Crowded racks full of lost fashion treasures can be fun for most, and overwhelming for some, but buying vintage has many pros! It’s budget-friendly, it’s good for the Earth (you’re recycling!), and you can find unique clothes to can call your very own!
If you’re wondering where do you start, check out my guide to achieving thrift store success!
Location! Location! Location!
Large cities are usually fashion goldmines, but if you’re a small town girl, don’t fret! Small thrift stores and antique stores are stocked full of great finds, plus, there’s less chance that someone will snatch up an item you love.
It’s also great to be familiar with sale and stocking days. Some stores have days that are 75% off everything, and if you’re there on stocking days, you’ll be the first to scope out new items!
Wear and Tear
Finding a beautiful one-of-a-kind dress for a deal can be exciting until you come home and take a closer look. Moth holes, stains, and sometimes even mold, can plague your newly acquired clothes.
While at the store, examine the garment from all angles, even turn it inside out. Check elbows, knees, backsides, cuffs, collars, hems, and armpits for excessive wear as they are the parts of clothing that endure the most stress. Holes at the seam can be mended, but other holes can be unfixable.
Moths prefer darker clothing so double check dark colored items. And be sure to get the item dry cleaned and washed in hot water to prevent further damage.
If you spot a stain on your clothing, you might be able to get it out if it’s recent. Stains that have been set in for a long time are nearly impossible to remove, so be sure to use your good judgment. Is the stain somewhere noticeable? If not, then you may want to snatch that item up before it’s gone!
What’s My Size?!
Buying an item that was made before the 1980s can have tricky sizing. A general rule of thumb is to double your current size, so if you’re a 6 in today’s sizing, you would be a size 12 in vintage sizing. But generally, sizing of the past does not correlate with today.

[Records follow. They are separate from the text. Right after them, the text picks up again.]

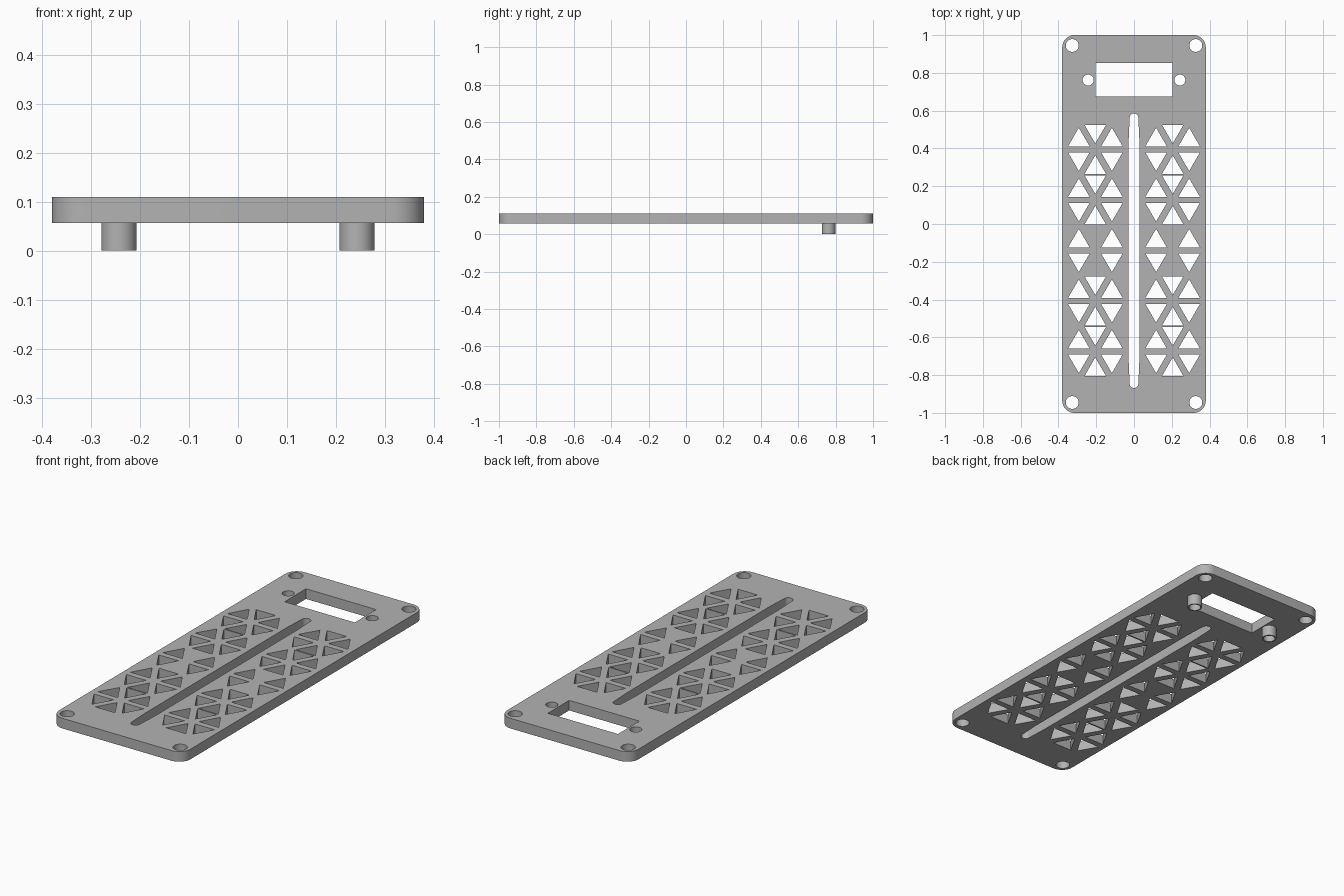
import bpy
import bmesh
from math import cos, sin, pi, radians

cube = bpy.data.objects.get("Cube")
if cube:
    bpy.data.objects.remove(cube, do_unlink=True)

BOTTOM, TOP = 0.057, 0.11
HALF_W, HALF_L = 0.38, 1.0

grey = bpy.data.materials.new("plain grey")
grey.use_nodes = True
colour = (0.45, 0.45, 0.45, 1)
grey.diffuse_color = colour
grey.node_tree.nodes["Principled BSDF"].inputs["Base Color"].default_value = colour


def arc(x, y, r, start, end, steps):
    angles = [radians(start + (end - start) * i / steps) for i in range(steps + 1)]
    return [(x + r * cos(a), y + r * sin(a)) for a in angles]


def circle(x, y, r, n=40):
    return arc(x, y, r, 0, 360, n)[:-1]


def rounded_rect(hx, hy, r):
    loop = []
    for i, (sx, sy) in enumerate([(1, 1), (-1, 1), (-1, -1), (1, -1)]):
        loop += arc(sx * (hx - r), sy * (hy - r), r, 90 * i, 90 * i + 90, 12)
    return loop


def triangle(x, base, direction):
    """Equilateral triangle; direction 1 points to +y, -1 to -y."""
    half, height = 0.057, 0.0985
    return [(x - half, base), (x + half, base), (x, base + direction * height)]


def extrude_loops(name, loops, z0, z1):
    """Fill the first loop, leave the other loops as holes, give it thickness."""
    curve = bpy.data.curves.new(name + " outline", "CURVE")
    curve.dimensions = "2D"
    curve.fill_mode = "BOTH"
    curve.extrude = (z1 - z0) / 2
    for loop in loops:
        spline = curve.splines.new("POLY")
        spline.points.add(len(loop) - 1)
        for point, (x, y) in zip(spline.points, loop):
            point.co = (x, y, 0, 1)
        spline.use_cyclic_u = True
    temp = bpy.data.objects.new(name + " outline", curve)
    bpy.context.collection.objects.link(temp)
    bpy.context.view_layer.update()
    evaluated = temp.evaluated_get(bpy.context.evaluated_depsgraph_get())
    mesh = bpy.data.meshes.new_from_object(evaluated)
    bpy.data.objects.remove(temp, do_unlink=True)
    bpy.data.curves.remove(curve)

    bm = bmesh.new()
    bm.from_mesh(mesh)
    bmesh.ops.remove_doubles(bm, verts=bm.verts, dist=0.0001)
    bmesh.ops.translate(bm, verts=bm.verts, vec=(0, 0, (z0 + z1) / 2))
    bmesh.ops.recalc_face_normals(bm, faces=bm.faces)
    bm.to_mesh(mesh)
    bm.free()
    mesh.name = name
    mesh.materials.clear()
    mesh.materials.append(grey)
    obj = bpy.data.objects.new(name, mesh)
    bpy.context.collection.objects.link(obj)
    bpy.ops.object.select_all(action="DESELECT")
    obj.select_set(True)
    bpy.context.view_layer.objects.active = obj
    bpy.ops.object.shade_smooth_by_angle(angle=radians(30))
    return obj


# Plate outline and rectangular window
loops = [rounded_rect(HALF_W, HALF_L, 0.065)]
loops.append([(-0.203, 0.675), (0.203, 0.675), (0.203, 0.852), (-0.203, 0.852)])

# Central slot: wide middle with narrow round ends
wide, narrow, y_front, y_back = 0.028, 0.023, -0.73, 0.45
loops.append([(wide, y_front), (wide, y_back)]
             + arc(0, 0.585 - narrow, narrow, 0, 180, 20)
             + [(-wide, y_back), (-wide, y_front)]
             + arc(0, -0.868 + narrow, narrow, 180, 360, 20))

for side in (-1, 1):
    # Corner screw holes and the holes through the pegs
    for y in (-0.945, 0.945):
        loops.append(circle(side * 0.327, y, 0.034))
    loops.append(circle(side * 0.243, 0.762, 0.029))
    # Lattice of triangular openings; the middle row has no centre triangles
    for row in range(5):
        base = 0.411 - row * 0.2675
        for x in (0.117, 0.292):
            loops.append(triangle(side * x, base, 1))
            loops.append(triangle(side * x, base - 0.032, -1))
        if row != 2:
            loops.append(triangle(side * 0.205, base + 0.114, -1))
            loops.append(triangle(side * 0.205, base - 0.146, 1))

extrude_loops("plate", loops, BOTTOM, TOP)

# Hollow pegs under the plate
for side, label in ((1, "left"), (-1, "right")):
    x = side * 0.243
    extrude_loops(label + "_peg", [circle(x, 0.762, 0.036), circle(x, 0.762, 0.029)], 0, BOTTOM)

If you know your bust, waist, and hip measurements, you can always bring a measuring tape to measure the clothes, but the best thing you can do is try the item on. If an item is oversized, it can always be taken in, and if you’re not a master seamstress, make friends with your local tailor!
Storing Your Precious New Finds
For vintage items, you want to do your best to preserve its beauty. To do this, always keep these items in a dark and cool place. Most cotton items can be hung and wrapped in muslin. For very special items, wrap them in white acid-free tissue and muslin and put them in well-ventilated boxes. Be sure to include moth balls!
When I was living in NYC, I happened upon an exhibit featuring an eccentric fashion icon named Iris Apfel. The exhibit was called Rare Bird, a title that only begins to describe the collection of clothes that were on display at the Metropolitan Museum of Art.
I became enamored with Iris — along with half of New York City, I presume — and was recently thinking back on the experience with awe. Then the other day, I found this GREAT video of Iris being interviewed and filmed while shopping.
My favorite thing about Iris Apfel is that she views fashion with so much energy and shows no fear in doing what she wants with it!